The main problem with the monkey paper is that it assumes monkeys are pure random number generators.
I don't assume it; I declare it. I'm not talking about real monkeys, but rather using monkeys as an aid to understanding. Real monkeys are even less useful than my imaginary ones, since they are just as likely to crap on the typewriter as type on it, and have a tendency to press one key repeatedly [ref: http://news.bbc.co.uk/1/3013959.stm
Nature isn't remotely a random number generator; it likes to organise itself to observable rules.
Nature is a complex and mysterious thing. We have some useful models for some of it, and are baffled by other bits. Many of our models of nature are based on probability (e.g. radioactive decay), and many of the best random number generators are based on natural events. The universe is not clockwork.

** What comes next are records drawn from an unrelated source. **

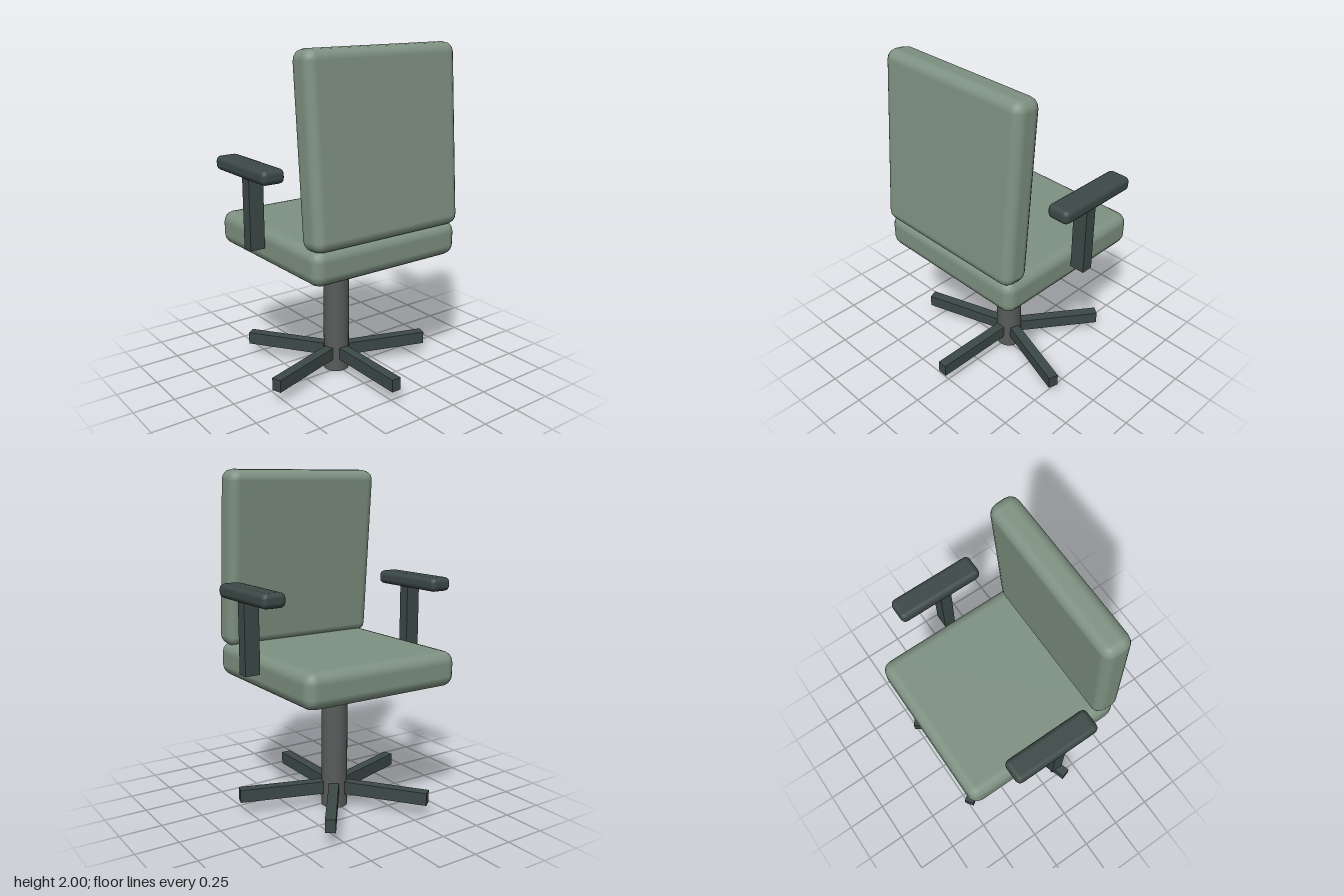
import * as THREE from 'three';
import { RoundedBoxGeometry } from 'three/addons/geometries/RoundedBoxGeometry.js';

const AXIS_Z = -0.035; // depth of the swivel axis

export function createModel() {
  const chair = new THREE.Group();
  chair.name = 'swivelChair';

  const fabric = new THREE.MeshStandardMaterial({ color: 0x7f9282 });
  const plastic = new THREE.MeshStandardMaterial({ color: 0x3c4947 });
  const metal = new THREE.MeshStandardMaterial({ color: 0x585c5b });

  const add = (name, geometry, material, x, y, z, parent = chair) => {
    const mesh = new THREE.Mesh(geometry, material);
    mesh.name = name;
    mesh.position.set(x, y, z);
    parent.add(mesh);
    return mesh;
  };

  // Cushions: flat seat and a back leaning slightly over it
  add('seat', new RoundedBoxGeometry(1, 0.205, 1.02, 2, 0.065), fabric, 0, 0.882, AXIS_Z);
  const back = add('backrest', new RoundedBoxGeometry(1, 1.035, 0.17, 2, 0.06), fabric, 0, 1.482, 0.368);
  back.rotation.x = -0.08;

  // Central column
  add('column', new THREE.CylinderGeometry(0.078, 0.078, 0.8, 32), metal, 0, 0.4, AXIS_Z);

  // Five-legged star base, one leg pointing towards the backrest
  const base = new THREE.Group();
  base.name = 'starBase';
  base.position.set(0, 0.118, AXIS_Z);
  chair.add(base);
  const legGeometry = new THREE.BoxGeometry(0.06, 0.076, 0.505).translate(0, 0, 0.3275);
  for (let i = 0; i < 5; i++) {
    add('leg' + (i + 1), legGeometry, plastic, 0, 0, 0, base).rotation.y = (i * Math.PI * 2) / 5;
  }

  // Armrests: a post and a rounded pad on each side
  const postGeometry = new THREE.BoxGeometry(0.09, 0.43, 0.07);
  const padGeometry = new RoundedBoxGeometry(0.14, 0.082, 0.525, 2, 0.03);
  for (const [side, sign] of [['left', 1], ['right', -1]]) {
    add(side + 'ArmPost', postGeometry, plastic, sign * 0.56, 1.105, AXIS_Z);
    add(side + 'ArmPad', padGeometry, plastic, sign * 0.56, 1.336, -0.07);
  }

  return chair;
}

The article also happily excludes learning factors. Shakespeare would not have been possible without learning factors - after all, did English even exist at the start of human-recorded history? Are babies born with an innate ability to speak English? Why is Shakespeare allowed to learn but the monkeys aren't?.
Because the monkeys aren't real monkeys. They're imaginary monkeys in a thought experiment about probability. Think of the monkeys as mechanical monkeys, if that helps. They'd have to be mechanical in order to type as fast as they do in my thought experiment.
The experiment demonstrates that randomness is insufficient to the task on its own. Yes, you can call on deterministic laws to take up some of the slack, as Dawkins does in "Climbing Mount Improbable" with his "methinks it is like a weasel" experiment. There's a whole different
set of reasons why that approach won't work.